“Everyone gets so much information all day long that they lose their common sense.”

One of several great quotes by one of the most prominent authors and feminists of the early 20th Century, Gertrude Stein. Amazingly, it is more relevant now than when she wrote it in 1932.

Saying that your investment style is more rooted in fundamentals and common sense would seem a good starting point for people to discredit your approach to investing and that’s fine, it’s how I look at things and I can honestly say, I am a dying breed.
I have zero training in research and everything I have learned has been by teaching myself what works and what doesn’t work.
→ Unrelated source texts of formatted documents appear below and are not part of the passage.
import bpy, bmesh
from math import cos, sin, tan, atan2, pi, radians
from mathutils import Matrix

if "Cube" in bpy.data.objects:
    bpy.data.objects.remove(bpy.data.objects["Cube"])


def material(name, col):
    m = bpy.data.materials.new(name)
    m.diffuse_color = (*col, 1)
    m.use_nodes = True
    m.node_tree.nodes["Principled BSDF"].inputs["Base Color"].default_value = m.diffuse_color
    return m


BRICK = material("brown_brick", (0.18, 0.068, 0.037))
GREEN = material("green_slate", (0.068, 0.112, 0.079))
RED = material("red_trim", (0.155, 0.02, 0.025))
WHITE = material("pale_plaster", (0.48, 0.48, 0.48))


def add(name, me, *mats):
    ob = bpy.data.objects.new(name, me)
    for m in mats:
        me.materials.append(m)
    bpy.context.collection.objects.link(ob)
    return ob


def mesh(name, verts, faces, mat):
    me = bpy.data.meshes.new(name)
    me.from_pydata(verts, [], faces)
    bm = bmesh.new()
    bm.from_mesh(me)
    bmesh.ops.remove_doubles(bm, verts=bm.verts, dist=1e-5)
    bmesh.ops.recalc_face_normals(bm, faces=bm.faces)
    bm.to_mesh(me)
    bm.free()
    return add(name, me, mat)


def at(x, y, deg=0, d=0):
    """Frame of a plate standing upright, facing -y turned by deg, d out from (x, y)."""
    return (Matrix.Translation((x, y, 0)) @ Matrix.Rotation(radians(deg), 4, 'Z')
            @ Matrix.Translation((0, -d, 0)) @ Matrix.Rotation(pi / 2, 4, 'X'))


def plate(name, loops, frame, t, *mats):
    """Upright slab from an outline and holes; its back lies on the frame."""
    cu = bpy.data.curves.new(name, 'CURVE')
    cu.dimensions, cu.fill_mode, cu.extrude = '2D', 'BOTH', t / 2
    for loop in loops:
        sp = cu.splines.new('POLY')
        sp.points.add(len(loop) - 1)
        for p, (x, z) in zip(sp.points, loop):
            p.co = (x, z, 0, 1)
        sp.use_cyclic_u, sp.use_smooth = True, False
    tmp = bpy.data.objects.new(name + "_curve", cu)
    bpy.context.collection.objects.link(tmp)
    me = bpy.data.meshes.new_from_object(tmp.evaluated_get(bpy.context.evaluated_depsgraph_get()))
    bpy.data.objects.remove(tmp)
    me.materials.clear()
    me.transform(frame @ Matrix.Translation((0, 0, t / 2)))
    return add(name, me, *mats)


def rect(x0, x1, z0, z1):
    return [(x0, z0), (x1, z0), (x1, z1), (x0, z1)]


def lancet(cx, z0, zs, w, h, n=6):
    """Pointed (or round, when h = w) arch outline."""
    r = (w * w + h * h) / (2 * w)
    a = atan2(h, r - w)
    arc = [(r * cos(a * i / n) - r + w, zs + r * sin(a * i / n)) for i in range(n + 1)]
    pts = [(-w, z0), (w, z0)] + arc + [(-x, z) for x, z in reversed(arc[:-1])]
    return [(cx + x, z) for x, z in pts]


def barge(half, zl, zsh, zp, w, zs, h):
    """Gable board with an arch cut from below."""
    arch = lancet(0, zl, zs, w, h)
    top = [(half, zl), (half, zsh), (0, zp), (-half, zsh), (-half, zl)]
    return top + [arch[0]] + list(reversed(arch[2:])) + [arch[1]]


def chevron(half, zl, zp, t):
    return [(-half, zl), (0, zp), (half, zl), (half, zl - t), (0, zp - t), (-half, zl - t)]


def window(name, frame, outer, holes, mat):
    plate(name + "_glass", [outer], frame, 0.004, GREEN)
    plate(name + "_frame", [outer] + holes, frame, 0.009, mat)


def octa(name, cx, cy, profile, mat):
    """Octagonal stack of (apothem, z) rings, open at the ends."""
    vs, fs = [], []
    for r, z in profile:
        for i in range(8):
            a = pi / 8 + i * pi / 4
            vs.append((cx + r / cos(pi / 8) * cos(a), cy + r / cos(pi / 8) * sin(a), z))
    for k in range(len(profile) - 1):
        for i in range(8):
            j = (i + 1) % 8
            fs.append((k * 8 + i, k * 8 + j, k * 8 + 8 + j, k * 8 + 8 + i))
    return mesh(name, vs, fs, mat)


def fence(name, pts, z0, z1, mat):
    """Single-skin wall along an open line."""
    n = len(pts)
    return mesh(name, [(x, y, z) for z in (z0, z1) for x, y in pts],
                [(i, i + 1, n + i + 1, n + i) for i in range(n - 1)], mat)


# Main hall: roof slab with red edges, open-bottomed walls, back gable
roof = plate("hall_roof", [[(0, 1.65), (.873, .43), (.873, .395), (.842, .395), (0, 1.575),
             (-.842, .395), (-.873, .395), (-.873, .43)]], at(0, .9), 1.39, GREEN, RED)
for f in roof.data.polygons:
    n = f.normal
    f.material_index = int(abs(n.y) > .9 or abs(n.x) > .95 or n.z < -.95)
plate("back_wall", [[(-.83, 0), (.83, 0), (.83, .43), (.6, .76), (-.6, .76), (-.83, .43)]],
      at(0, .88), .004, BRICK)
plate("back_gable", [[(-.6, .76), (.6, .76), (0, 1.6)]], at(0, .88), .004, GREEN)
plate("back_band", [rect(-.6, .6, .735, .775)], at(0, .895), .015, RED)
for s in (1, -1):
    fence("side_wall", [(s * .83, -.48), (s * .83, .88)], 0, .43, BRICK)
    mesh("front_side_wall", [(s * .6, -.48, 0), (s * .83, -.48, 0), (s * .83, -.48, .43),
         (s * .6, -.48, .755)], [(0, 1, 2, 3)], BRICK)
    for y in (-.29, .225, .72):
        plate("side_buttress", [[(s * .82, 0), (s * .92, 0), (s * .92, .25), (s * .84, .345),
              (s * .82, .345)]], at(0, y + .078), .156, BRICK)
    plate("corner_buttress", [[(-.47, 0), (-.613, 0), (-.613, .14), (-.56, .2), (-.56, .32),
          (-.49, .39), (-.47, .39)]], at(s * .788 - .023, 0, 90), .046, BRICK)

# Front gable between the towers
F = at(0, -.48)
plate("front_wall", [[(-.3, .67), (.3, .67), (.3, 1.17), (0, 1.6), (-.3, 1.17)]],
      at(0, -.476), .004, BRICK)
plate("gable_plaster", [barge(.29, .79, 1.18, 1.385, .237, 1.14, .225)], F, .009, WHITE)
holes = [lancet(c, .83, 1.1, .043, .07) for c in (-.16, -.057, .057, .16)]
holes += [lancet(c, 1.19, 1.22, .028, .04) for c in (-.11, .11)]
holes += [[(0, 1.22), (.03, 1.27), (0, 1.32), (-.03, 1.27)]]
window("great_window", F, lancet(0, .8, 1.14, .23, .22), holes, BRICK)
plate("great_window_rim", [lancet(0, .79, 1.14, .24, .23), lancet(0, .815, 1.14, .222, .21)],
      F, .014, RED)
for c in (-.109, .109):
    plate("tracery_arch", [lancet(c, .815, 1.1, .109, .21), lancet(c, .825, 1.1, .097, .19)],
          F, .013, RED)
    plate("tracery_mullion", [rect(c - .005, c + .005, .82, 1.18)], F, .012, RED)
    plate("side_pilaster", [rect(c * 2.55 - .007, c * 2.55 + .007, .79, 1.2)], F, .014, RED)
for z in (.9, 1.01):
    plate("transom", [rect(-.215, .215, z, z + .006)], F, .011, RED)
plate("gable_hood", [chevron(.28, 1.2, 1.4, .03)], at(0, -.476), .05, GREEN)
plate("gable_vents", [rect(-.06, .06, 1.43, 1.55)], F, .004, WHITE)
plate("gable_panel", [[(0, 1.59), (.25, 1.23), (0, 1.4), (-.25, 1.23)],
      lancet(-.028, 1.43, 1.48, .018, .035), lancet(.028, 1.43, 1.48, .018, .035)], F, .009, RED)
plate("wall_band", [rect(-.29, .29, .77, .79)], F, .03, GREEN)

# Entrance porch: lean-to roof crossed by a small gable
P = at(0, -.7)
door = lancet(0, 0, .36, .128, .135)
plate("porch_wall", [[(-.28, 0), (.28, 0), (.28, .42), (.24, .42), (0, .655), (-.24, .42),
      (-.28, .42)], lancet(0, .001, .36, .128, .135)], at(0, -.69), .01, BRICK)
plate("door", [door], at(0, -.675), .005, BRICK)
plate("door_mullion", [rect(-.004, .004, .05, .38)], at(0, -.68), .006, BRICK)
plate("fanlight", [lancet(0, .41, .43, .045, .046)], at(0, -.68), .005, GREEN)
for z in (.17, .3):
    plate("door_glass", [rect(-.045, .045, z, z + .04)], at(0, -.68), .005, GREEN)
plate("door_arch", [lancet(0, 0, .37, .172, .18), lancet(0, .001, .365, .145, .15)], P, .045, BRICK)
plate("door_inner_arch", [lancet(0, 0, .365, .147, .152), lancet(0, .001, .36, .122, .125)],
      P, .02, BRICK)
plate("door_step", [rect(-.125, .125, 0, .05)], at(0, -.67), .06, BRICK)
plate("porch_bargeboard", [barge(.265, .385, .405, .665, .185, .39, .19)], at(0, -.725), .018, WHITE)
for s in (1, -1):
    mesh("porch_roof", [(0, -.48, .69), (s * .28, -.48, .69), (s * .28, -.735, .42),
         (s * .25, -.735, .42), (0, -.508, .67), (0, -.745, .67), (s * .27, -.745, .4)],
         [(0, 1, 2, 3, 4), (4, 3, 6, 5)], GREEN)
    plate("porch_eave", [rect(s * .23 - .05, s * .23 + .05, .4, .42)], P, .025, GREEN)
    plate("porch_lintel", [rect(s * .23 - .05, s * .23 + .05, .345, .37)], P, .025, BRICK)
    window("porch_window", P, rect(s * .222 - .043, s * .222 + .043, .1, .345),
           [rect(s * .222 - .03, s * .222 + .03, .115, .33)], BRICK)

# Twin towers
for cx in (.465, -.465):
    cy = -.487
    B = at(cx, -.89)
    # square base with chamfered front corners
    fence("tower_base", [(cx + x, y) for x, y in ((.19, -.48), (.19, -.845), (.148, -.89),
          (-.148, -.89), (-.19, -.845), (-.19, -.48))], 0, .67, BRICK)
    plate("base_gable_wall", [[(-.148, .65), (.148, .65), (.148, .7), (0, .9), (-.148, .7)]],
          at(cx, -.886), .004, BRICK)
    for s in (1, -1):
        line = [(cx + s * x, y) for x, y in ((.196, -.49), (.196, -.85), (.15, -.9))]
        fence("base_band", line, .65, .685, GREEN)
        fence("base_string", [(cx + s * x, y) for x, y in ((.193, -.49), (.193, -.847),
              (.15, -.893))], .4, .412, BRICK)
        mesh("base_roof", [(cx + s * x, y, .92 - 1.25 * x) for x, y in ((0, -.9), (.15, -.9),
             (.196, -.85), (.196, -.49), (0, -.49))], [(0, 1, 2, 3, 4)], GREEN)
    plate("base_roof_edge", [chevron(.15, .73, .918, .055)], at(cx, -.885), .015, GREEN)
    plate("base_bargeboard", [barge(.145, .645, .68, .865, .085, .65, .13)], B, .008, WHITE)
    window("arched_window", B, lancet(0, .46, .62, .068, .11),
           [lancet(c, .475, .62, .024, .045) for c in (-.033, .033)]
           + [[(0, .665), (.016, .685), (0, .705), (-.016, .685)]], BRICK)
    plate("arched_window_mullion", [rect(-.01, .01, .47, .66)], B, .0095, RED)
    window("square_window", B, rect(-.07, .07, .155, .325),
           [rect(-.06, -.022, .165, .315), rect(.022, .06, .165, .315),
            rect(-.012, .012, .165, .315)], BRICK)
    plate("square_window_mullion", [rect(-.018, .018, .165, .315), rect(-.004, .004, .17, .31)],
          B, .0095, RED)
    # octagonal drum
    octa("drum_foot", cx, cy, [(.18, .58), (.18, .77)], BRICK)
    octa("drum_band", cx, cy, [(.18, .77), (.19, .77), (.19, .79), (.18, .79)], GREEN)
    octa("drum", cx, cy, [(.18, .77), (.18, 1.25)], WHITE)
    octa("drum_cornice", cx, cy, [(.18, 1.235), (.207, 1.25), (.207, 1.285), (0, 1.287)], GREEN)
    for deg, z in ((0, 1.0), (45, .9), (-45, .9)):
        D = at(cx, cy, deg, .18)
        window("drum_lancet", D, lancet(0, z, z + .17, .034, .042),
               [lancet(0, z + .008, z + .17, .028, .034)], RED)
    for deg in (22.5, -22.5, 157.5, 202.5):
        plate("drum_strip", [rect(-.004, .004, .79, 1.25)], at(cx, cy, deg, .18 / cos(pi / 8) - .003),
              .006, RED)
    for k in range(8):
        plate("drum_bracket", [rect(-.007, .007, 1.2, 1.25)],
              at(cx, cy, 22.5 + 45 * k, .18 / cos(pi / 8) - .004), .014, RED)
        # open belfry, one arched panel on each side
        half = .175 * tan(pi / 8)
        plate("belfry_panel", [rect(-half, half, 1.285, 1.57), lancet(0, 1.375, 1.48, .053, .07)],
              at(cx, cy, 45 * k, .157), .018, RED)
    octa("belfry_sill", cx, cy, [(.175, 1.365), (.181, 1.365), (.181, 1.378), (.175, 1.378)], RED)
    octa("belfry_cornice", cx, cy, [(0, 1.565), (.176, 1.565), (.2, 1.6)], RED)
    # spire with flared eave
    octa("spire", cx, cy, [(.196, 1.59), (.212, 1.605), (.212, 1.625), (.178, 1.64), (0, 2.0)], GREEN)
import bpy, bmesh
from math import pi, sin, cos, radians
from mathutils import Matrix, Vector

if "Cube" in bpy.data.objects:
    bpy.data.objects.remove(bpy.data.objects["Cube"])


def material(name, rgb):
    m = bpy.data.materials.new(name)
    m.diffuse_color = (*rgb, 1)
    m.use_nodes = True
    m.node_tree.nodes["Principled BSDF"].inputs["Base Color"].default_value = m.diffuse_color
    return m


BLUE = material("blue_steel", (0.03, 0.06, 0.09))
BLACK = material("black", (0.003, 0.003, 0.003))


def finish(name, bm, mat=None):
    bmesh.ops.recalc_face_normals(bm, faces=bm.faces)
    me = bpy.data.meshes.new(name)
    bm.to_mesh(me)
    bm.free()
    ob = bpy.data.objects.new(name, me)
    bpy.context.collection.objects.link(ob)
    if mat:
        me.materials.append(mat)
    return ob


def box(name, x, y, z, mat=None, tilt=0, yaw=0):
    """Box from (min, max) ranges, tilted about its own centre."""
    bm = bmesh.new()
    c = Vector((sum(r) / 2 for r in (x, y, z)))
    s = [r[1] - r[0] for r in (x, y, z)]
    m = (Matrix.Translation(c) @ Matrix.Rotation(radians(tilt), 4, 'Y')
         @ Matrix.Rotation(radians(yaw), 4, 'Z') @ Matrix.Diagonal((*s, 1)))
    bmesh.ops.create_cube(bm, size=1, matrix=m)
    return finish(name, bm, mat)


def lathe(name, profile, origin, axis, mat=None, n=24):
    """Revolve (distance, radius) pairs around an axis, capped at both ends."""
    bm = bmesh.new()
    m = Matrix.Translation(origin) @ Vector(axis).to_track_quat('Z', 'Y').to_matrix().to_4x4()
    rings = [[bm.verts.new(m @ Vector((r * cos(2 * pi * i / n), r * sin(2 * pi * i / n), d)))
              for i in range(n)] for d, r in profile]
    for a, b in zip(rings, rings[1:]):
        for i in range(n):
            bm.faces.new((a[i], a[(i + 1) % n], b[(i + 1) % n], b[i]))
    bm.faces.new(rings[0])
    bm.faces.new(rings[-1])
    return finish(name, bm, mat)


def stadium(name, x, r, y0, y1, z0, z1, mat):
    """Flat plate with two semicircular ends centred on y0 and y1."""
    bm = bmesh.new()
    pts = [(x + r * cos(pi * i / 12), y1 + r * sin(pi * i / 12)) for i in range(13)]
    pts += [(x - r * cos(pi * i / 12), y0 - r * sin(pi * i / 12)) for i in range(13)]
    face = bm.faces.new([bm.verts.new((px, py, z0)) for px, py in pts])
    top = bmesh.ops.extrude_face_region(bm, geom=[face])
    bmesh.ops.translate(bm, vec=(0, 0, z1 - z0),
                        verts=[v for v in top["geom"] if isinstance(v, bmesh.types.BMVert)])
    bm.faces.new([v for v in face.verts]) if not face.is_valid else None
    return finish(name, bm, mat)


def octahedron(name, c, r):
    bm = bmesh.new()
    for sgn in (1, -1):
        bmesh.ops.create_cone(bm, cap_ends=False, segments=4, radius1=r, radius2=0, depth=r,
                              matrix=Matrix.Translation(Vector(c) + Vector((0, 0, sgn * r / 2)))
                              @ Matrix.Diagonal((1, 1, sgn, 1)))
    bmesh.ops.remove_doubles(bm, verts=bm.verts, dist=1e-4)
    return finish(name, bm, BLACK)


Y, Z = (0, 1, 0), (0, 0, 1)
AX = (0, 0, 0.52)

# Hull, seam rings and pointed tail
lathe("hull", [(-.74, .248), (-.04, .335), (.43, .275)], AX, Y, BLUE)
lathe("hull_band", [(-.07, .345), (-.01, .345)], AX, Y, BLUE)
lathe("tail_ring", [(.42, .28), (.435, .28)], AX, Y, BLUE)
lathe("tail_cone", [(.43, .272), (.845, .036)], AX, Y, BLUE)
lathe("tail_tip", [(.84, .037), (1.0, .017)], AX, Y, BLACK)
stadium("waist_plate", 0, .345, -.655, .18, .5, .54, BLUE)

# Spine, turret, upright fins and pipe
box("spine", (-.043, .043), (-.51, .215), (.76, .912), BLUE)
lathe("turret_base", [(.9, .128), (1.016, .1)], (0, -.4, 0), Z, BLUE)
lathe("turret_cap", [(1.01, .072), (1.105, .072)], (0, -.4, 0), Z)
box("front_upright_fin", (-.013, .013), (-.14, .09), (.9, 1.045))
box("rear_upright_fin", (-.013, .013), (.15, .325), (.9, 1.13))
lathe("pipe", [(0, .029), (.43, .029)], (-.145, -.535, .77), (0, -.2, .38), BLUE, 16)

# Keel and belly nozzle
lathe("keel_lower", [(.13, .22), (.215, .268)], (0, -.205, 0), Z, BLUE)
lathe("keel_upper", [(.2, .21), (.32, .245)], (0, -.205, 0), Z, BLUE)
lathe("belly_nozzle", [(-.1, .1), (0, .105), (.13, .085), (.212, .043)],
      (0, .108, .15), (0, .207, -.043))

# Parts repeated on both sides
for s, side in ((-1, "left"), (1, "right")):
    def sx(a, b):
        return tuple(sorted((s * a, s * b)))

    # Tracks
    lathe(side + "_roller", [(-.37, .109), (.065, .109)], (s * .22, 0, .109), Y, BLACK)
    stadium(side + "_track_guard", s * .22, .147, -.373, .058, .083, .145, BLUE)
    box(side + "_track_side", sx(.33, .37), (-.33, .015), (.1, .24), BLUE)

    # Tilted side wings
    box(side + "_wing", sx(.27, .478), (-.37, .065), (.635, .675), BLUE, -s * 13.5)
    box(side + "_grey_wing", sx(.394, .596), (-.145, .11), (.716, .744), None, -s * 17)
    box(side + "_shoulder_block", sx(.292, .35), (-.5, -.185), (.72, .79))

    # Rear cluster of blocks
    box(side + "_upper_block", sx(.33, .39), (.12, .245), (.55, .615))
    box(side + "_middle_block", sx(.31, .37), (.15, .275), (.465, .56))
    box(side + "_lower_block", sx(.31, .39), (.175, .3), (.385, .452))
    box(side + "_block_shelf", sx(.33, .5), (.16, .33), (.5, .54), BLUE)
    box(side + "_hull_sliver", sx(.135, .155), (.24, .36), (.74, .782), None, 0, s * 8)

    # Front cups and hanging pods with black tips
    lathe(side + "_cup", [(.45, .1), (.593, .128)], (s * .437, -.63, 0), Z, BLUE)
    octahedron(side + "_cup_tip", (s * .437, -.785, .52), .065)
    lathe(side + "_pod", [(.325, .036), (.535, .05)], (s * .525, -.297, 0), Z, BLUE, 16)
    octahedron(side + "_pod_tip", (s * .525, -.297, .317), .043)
To me, most investing is common sense.
Why invest in a company that has a stagnant stable of products and spends little on research?
Why invest in a company where management is in turmoil?
Why invest in a company when the fundamentals of the industry it is in are failing?
It takes a little legwork but pretty much every piece of information is out there, on the internet, for you to look at and digest. You don’t have to have be a CPA to understand the numbers. Just read a company’s prospectus, its annual report, and any fillings with the SEC. Google the company’s website. Research the management. If you have a brokerage account, look at the research reports that your broker has on the company. Look at old reports. See if there are direction changes. Litigations.
It may take a little time but it took you time to earn the money you are investing, take the time to research and invest.
The fallback for the last few years has been, instead of making an investment in an individual company, people invest in ETF’s. While I am not a big fan of this investment strategy, I can see why people do it. Cheaper in and cheaper out. You can trade it like a stock. Lower expense ratios. I get all that but if I do any amount of research on a stock, I want to take advantage of my idea by buying the stock, not some index that carry’s all of that company’s competitors. Why should my investment suffer because the other companies in a group don’t fare as well as the company I researched?
For example, you could have loved Apple in 2010, but instead of buying Apple you bought an ETF that had a decent weighting of Apple but it also had Motorola, Nokia, Samsung and several other telecom stocks in it. The ETF in 8 years would be up roughly 86%, not bad, but Apple is up a little over 800%. Big difference.
It’s common sense.
Another common sense approach to investing is invest in what you know, what you understand.
Using common sense and understanding the products a company produces or the business the company is in, makes investing in that company easier and a safer bet.
Why invest in a biotech company that has “unlimited potential”? That potential is usually based on five or six pieces of a very complex puzzle falling into place. How often does that happen? For every Genentech, I can name 20 Pharmablastoma Inc’s. You don’t know what they do? Turn the page.
It’s conservative I know but you are not gambling in an office pool during March Madness, this is real money and your future and your children’s future will be impacted by your decisions, use common sense.
No change to this approach either.

50% Stocks
25% Fixed Income
25% Cash